Being there for those who need help

Roberta Reed brings experience, patience, fluent Spanish, love of world travel and cooking to Mac as a teaching assistant for the deaf and hard of hearing program


Roberta Reed assists Orlando Castellanos-Martinez work on his semester final photo story in Ms. Weber’s Principles of AV class on Wednesday Dec. 16.

After living in several U.S. cities since emigrating from Panama, Robert Reed says Austin is the best place for her to live in part because of her fluency in Spanish. (courtesy of Nicole Griffith)

In September, Roberta Reed started her first year at McCallum as a teacher assistant in the Deaf/Hard of Hearing program after coming from O. Henry Middle School with over 20 years of teaching experience. Although she’s starting out in this virtual learning environment, she is excited to get on campus with her students and continue helping them grow.

Reed first came to the U.S. from Panama years ago, when she accompanied her military husband to be stationed at the Bergstrom Air Force Base. They’ve moved around a lot since then, but she says Austin is the place for her, and not only for the warm Texas weather.

Reed also saw more opportunity in Austin as a Hispanic. She loved that she could practice and use her Spanish more in Texas than the other states she’d lived in. She even uses Spanish at work, where many of her students are surprised to learn she’s bilingual.

“When [the students] hear me talk they will say ‘Oh, Ms. Roberta, you can help me with my Spanish class!’” Reed said. “And I say yes, I don’t mind. I enjoy doing that.”

Reed loves traveling and planned to visit England before the pandemic happened. Although she had to cancel she’s excited to be able to travel again. Her favorite place she’s traveled to is Costa Rica, which she would love to visit again to get a chance to check out some of the spots she missed the first time.

While she hasn’t been able to travel, Reed has been cooking and experimenting in the kitchen.
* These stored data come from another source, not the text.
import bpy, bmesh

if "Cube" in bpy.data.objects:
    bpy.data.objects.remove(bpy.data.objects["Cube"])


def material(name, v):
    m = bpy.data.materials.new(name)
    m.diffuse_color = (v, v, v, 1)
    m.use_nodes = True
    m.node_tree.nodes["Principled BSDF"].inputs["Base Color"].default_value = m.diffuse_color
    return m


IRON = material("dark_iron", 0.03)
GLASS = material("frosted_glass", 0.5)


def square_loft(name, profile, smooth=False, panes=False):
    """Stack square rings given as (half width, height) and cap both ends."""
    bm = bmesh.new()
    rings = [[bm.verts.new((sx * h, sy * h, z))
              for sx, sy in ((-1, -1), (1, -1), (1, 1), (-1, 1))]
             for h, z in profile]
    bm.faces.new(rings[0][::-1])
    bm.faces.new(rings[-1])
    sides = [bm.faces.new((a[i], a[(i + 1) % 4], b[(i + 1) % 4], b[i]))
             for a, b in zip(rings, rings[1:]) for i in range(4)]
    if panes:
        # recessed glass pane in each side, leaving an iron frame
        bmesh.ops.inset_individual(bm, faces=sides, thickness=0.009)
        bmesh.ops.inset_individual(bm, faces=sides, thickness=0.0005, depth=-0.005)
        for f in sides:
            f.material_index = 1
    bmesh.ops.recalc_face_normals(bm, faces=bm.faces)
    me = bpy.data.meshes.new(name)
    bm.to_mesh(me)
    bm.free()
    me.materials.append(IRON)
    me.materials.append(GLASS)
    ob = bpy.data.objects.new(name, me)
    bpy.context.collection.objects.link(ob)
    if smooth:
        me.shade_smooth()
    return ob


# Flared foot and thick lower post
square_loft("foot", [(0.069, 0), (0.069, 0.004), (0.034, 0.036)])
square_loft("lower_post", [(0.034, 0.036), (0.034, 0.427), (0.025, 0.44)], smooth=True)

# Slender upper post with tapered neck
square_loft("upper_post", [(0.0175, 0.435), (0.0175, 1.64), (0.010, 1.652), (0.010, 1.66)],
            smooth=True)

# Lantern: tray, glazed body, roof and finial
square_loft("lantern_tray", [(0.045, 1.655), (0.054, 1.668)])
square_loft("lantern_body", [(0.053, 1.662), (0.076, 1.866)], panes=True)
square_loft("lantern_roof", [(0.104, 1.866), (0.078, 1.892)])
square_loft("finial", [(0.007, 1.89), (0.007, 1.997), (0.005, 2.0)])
Her favorite thing to cook during quarantine has been arroz con pollo, a traditional dish made with chicken and rice that is a staple in many Latin American countries.

The key is this … being patient with that kid and giving them love and being there for them.

— DHH teaching assistant Roberta Reed

Reed wants people to know she cares about what she does and enjoys teaching. As a teenager, she was in charge of taking care of the neighborhood children. She would go around and gather all of the neighbors’ kids to bring to her house in order to care for them. She believes growing up caring for all those kids gave her the patience she now uses daily in her teaching career.

“I have seen a lot of kids where some people think they’re not capable of doing certain things, and the key is this, just the matter of being patient with that kid and giving them love and being there for them,” Reed said.

At one time she also had interest in becoming a nurse, and even studied at Texas State to become a registered nurse before switching her major to Spanish.

“I always wanted to help those people who needed someone to be there to care for them,” Reed said. 

In the end, Reed chose a different method of helping people: becoming a teacher. She’s very proud of her students this year. They’ve been handling their classes well and turning in assignments on time.

“My favorite part of teaching is to see when the kids succeed, when they know things that I don’t expect them to know,” Reed said. “They surprise me with it.”